An appeal for the continued use of the herbicide asulam, the only marketed herbicide that can control the spread of bracken, was thrown out by an appeals committee in Brussels today. Sale and supply of asulam will end on the 31st December 2011 and stocks of the herbicide must be consumed by the 31st December 2012. Without the ability to control bracken, many farmers will be unable to use their land effectively. Richard Ashworth MEP, the Conservative agriculture spokesman in the European Parliament, said in response to the news: “Banning the use of asulam on bracken makes no sense whatsoever. “Simply banning the product in all areas of use, simply because the European Commission decreed it wasn’t to be used on foodstuffs such as spinach, shows a complete lack of foresight and I will now be supporting emergency contingencies for it’s continued use. “There are no practical alternatives to asulam for controlling bracken so we could well see large portions of our countryside rendered useless at great cost to our farmers.”
The Week Ahead in Strasbourg
State of the Union
President Barroso will deliver his third ‘State of the Union’ speech setting out the commission’s agenda. ECR group chairman Martin Callanan MEP will argue that the EU needs fundamental reform and a change of direction in order to meet the challenges of the 21st century and restore its relevance.
Debate: Wednesday @ 09.00
MEPs will vote on several aspects of reform of the Common Fisheries Policy, including proposals led through the parliament by ECR MEP Struan Stevenson regarding the organisation of markets in fishery and aquaculture products.
Struan’s proposals set out conditions to incentivise fishermen to support sustainable fishing practices, help Producer Organisations deal with day to day resource management and market issues and improving the market position of the EU. Mr Stevenson is proposing an enhanced role for Producer Organisations to ensure the smooth running of the markets, to help fishermen minimise discards and to have an EU wide eco-label to help consumers make informed choices. Increased labelling on where and when the fish was caught will also be important parts of the reform.
Vote: Wednesday @ 12.30
A report containing proposals on how the EU can produce less burdensome legislation, authored by ECR MEP Sajjad Karim, will be put to the vote. In his report Sajjad calls for the smallest businesses to be exempted from regulation unless the commission can prove the benefits to them. The report is critical of the commission for failing to fully respect the subsidiarity principle when drawing up impact assessments for new legislation. It also supports efforts to increase transparency in national transposition, so as to prevent ‘gold-plating’ of legislation. Finally, the report continues to press the Commission on the need to reduce the overall regulatory burden imposed by European legislation, and for a ‘one-in, one-out’ policy to be put in place for future legislation.

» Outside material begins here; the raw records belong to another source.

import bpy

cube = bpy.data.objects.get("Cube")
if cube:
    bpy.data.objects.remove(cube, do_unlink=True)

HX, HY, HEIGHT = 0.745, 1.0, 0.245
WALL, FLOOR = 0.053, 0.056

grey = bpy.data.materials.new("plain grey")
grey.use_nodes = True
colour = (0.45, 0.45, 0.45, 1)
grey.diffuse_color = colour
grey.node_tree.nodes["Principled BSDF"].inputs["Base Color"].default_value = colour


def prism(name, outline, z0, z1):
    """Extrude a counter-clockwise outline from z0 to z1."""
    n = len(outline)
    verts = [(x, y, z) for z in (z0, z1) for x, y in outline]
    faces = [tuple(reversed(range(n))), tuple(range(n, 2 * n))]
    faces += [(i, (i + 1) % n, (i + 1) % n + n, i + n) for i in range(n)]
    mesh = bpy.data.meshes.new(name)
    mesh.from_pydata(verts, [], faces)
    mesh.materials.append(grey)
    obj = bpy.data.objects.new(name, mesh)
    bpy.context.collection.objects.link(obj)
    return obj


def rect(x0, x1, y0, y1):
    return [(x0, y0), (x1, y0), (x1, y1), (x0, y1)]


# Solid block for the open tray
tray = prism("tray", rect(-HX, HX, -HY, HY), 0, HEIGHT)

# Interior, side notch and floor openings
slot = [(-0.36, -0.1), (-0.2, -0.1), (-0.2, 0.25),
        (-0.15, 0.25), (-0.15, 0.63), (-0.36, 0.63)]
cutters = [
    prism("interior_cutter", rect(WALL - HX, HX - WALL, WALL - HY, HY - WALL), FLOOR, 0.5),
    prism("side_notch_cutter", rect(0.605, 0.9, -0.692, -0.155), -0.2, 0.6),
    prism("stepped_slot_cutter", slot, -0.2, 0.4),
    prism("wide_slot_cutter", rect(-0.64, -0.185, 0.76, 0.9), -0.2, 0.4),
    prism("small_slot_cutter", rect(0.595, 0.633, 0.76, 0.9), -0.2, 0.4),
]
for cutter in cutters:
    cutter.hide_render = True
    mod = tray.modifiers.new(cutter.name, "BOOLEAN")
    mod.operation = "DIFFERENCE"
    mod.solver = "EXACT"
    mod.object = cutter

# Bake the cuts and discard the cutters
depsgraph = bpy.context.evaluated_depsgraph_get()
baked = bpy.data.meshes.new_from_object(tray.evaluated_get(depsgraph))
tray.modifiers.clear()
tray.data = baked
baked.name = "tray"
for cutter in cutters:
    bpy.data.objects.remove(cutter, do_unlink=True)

Vote: Thursday @ 12.00
The parliament will vote on an agreement reached with national governments that will help consumers to make ambitious but realistic energy savings that form part of the EU’s goal to reduce energy consumption by 20 percent by 2020.

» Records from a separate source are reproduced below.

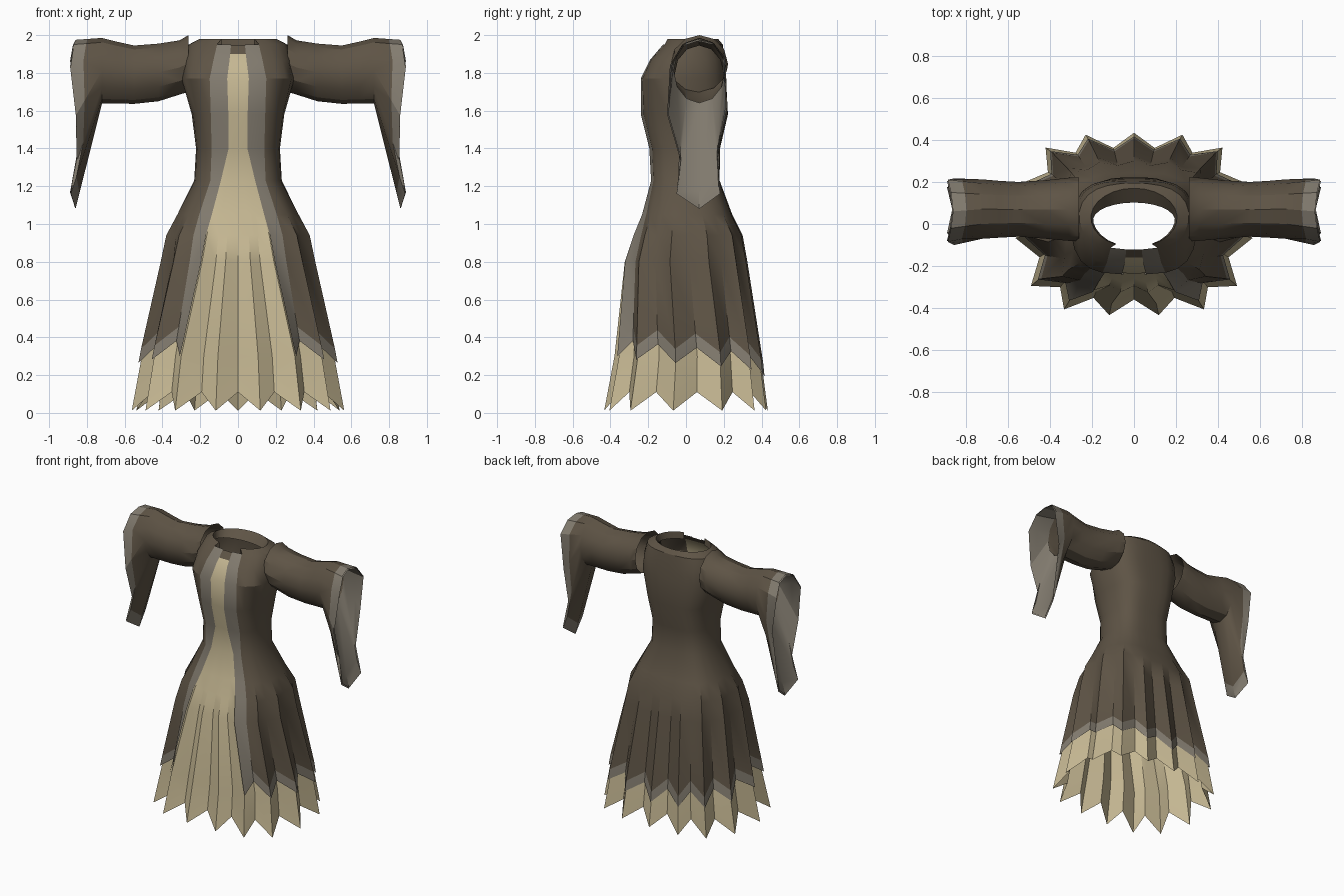
import bpy
from math import sin, cos, radians, pi

cube = bpy.data.objects.get("Cube")
if cube:
    bpy.data.objects.remove(cube)


def material(name, rgb):
    m = bpy.data.materials.new(name)
    m.use_nodes = True
    m.diffuse_color = (*rgb, 1)
    m.node_tree.nodes["Principled BSDF"].inputs["Base Color"].default_value = (*rgb, 1)
    return m


BROWN, GREY, BEIGE = range(3)
MATS = [material("brown_cloth", (.112, .088, .06)),
        material("grey_trim", (.225, .2, .16)),
        material("beige_linen", (.56, .475, .29))]


def loft(name, rings, color, closed=False, angle=30):
    """Skin rings of points; color(row, column) gives a material or None for no face."""
    n = len(rings[0])
    verts = [p for ring in rings for p in ring]
    faces, mats = [], []
    for r in range(len(rings) - 1):
        for c in range(n if closed else n - 1):
            m = color(r, c)
            if m is None:
                continue
            d = (c + 1) % n
            faces.append((r * n + c, (r + 1) * n + c, (r + 1) * n + d, r * n + d))
            mats.append(m)
    mesh = bpy.data.meshes.new(name)
    mesh.from_pydata(verts, [], faces)
    for m in MATS:
        mesh.materials.append(m)
    for poly, m in zip(mesh.polygons, mats):
        poly.material_index = m
    ob = bpy.data.objects.new(name, mesh)
    bpy.context.collection.objects.link(ob)
    bpy.ops.object.select_all(action='DESELECT')
    ob.select_set(True)
    bpy.context.view_layer.objects.active = ob
    bpy.ops.object.mode_set(mode='EDIT')
    bpy.ops.mesh.select_all(action='SELECT')
    bpy.ops.mesh.delete_loose()
    bpy.ops.mesh.select_all(action='SELECT')
    bpy.ops.mesh.normals_make_consistent(inside=False)
    bpy.ops.object.mode_set(mode='OBJECT')
    bpy.ops.object.shade_smooth_by_angle(angle=radians(angle))
    return ob


# Gown profile: height, half width, front y, back y, panel angle, trim angle, pleat depth
PROFILE = [
    (1.98, .205, -.11, .17, 8, 25, 0),
    (1.95, .262, -.122, .195, 8, 25, 0),
    (1.87, .285, -.19, .205, 9, 27, 0),
    (1.77, .30, -.24, .212, 11, 30, 0),
    (1.58, .245, -.24, .222, 12, 36, 0),
    (1.40, .222, -.195, .18, 13, 39, 0),
    (1.23, .232, -.188, .178, 23, 39, 0),
    (1.05, .328, -.238, .245, 25, 40, .025),
    (.94, .387, -.285, .30, 26, 41, .07),
    (.80, .415, -.333, .325, 28, 43, .095),
    (.30, .525, -.39, .405, 36, 48, .13),
    (0, .568, -.437, .435, 36, 48, .14)]
COLS = 30


def profile_at(z):
    for hi, lo in zip(PROFILE, PROFILE[1:]):
        if z >= lo[0]:
            t = (hi[0] - z) / (hi[0] - lo[0])
            return [p + (q - p) * t for p, q in zip(hi, lo)]
    return PROFILE[-1]


def gown_point(k, z, scale=1.0):
    """Point on the gown; columns run from the front centre, odd ones are pleat ridges."""
    _, rx, yf, yb, a, b, depth = profile_at(z)
    side = 1 if k <= COLS / 2 else -1
    base = 12 * min(k, COLS - k)
    if base <= 36:
        ang = base / 36 * a
    elif base <= 48:
        ang = a + (base - 36) / 12 * (b - a)
    else:
        ang = b + (base - 48) / 132 * (180 - b)
    s = scale * (1 if k % 2 else 1 - depth)
    ang = radians(ang)
    # Front and back are flattened below the round neckline
    flat = .85 * min(1, (1.98 - z) / .06)
    c = cos(ang) * (1 - flat) + sin(pi / 2 * cos(ang)) * flat
    return (side * rx * s * sin(ang), (yf + yb) / 2 - (yb - yf) / 2 * s * c, z)


def hem(k):
    back = min(k, COLS - k) - 3
    return .30 - .009 * back + (0 if k % 2 else .09)


# Over-gown: bodice and open-fronted skirt with trimmed edges and hem
heights = [p[0] for p in PROFILE[:-2]]
open_cols = range(3, COLS - 2)
rings = [[gown_point(k, z) for k in open_cols] for z in heights]
rings.append([gown_point(k, hem(k) + .075) for k in open_cols])
rings.append([gown_point(k, hem(k)) for k in open_cols])
last_row, last_col = len(rings) - 2, len(open_cols) - 2


def gown_color(r, c):
    if c in (0, last_col):
        return GREY if r else None
    return GREY if r == last_row else BROWN


loft("over_gown", rings, gown_color)

# Neck facing folded inside the neckline
rim = [gown_point(k, 1.98) for k in range(4, COLS - 3)]
inner = [(x * .95, y * (.6 if y > 0 else .98), 1.93) for x, y, z in rim]
loft("neck_facing", [rim, inner], lambda r, c: BROWN)


# Underskirt with the long front panel, topped by a brown neck edge
def under_point(k, z):
    return gown_point(k, z, .975 + .025 * max(0, 1 - z / .3))


under_heights = [1.945, 1.9] + [p[0] for p in PROFILE[2:-1]]
rings = [[under_point(k, z) for k in range(COLS)] for z in under_heights]
rings.append([under_point(k, .012 if k % 2 else .11) for k in range(COLS)])
skirt_start = under_heights.index(.94)


def under_color(r, c):
    if r < skirt_start and 4 <= c < COLS - 4:
        return None
    return BEIGE if r else BROWN


loft("underskirt", rings, under_color, closed=True)

# Sleeve tube: x, top, bottom, front y, back y
TUBE = [(.262, 2.0, 1.70, -.08, .222), (.31, 1.972, 1.685, -.08, .22),
        (.42, 1.955, 1.65, -.07, .208), (.55, 1.945, 1.636, -.06, .2),
        (.64, 1.965, 1.638, -.065, .205), (.72, 1.985, 1.638, -.07, .212)]
# Hanging cuff rim, clockwise from the top: x, y, z
CUFF = [(.86, .06, 1.975), (.87, .15, 1.955), (.885, .21, 1.87), (.855, .217, 1.62),
        (.85, .168, 1.36), (.885, .18, 1.16), (.86, .07, 1.08), (.885, -.05, 1.16),
        (.85, -.03, 1.34), (.855, -.10, 1.58), (.885, -.085, 1.84), (.87, -.02, 1.95)]


def tube_ring(x, top, bottom, yf, yb):
    return [(x, (yf + yb) / 2 + (yb - yf) / 2 * sin(i * pi / 6),
             (top + bottom) / 2 + (top - bottom) / 2 * cos(i * pi / 6))
            for i in range(12)]


def band_edge(ring):
    """Inner edge of the cuff band, narrowing towards the hanging tip."""
    edge = []
    for p, q in zip(ring, CUFF):
        t = .55 + .3 * (1.975 - q[2]) / .9
        edge.append(tuple(u + (v - u) * t for u, v in zip(p, q)))
    return edge


def inset(ring):
    cy = sum(p[1] for p in ring) / 12
    cz = sum(p[2] for p in ring) / 12
    return [(x + .004, cy + (y - cy) * .96, cz + (z - cz) * .98) for x, y, z in ring]


def mirror(rings, side):
    return [[(side * x, y, z) for x, y, z in ring] for ring in rings]


tube = [tube_ring(*t) for t in TUBE]
cuff = [tube[-1], band_edge(tube[-1]), CUFF]
for label, side in (("left", 1), ("right", -1)):
    loft(label + "_sleeve", mirror(tube + cuff[1:], side),
         lambda r, c: GREY if r == len(tube) else BROWN, closed=True)
    # Grey lining inside the cuff, slightly inset
    loft(label + "_cuff_lining", mirror([inset(r) for r in cuff], side),
         lambda r, c: GREY, closed=True)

ECR shadow rapporteur on the proposal Vicky Ford MEP believes that the deal represents a fair compromise, particularly considering the often rigid approach taken by some MEPs. Countries have agreed to establish strategies for renovating buildings, with three percent of central government buildings to be renovated each year. Countries will need to set up energy efficiency obligation schemes requiring energy distributors or retail companies to help consumers by saving 1.5 percent of their energy sales each year. Companies will also have improved access to energy audits, which in particular help SMEs to cut the costs of their energy bills.
Vote: Tuesday @ 12.00
Syria and Russia
The EU’s High Representative Baroness Ashton will debate the situation in Syria, and the recent concerning judicial cases in Russia. ECR foreign affairs spokesman Charles Tannock MEP believes that the international community must continue to exert maximum diplomatic pressure on Syria, and on those countries, such as Russia, that have refused to suitably condemn the regime. On Russia itself, Dr Tannock will argue that the Pussy Riot case is one of a growing number of concerning apparent abuses of the judicial system, following on from the Khodorkovsky case, which undermine the perception that Russia is governed by the rule of law.
Debate: Tuesday from 15.00
Pakistan flood assistance
Following the devastating Pakistani floods in 2010 the EU proposed a temporary trade waiver that would give preferential access on 75 tariff lines – mostly textiles – to assist the country with its reconstruction.
Despite being proposed in 2010, the waiver has been blocked in the World Trade Organisation by, amongst others, India and Bangladesh. Successful EU lobbying and improved bilateral ties between the countries has encouraged them to drop their objections. Now the parliament will finally vote on the proposals. ECR international trade spokesman Robert Sturdy MEP has been a strong advocate of the measure, which helps Pakistan through trade instead of solely aid.
Vote: Thursday @ 12.00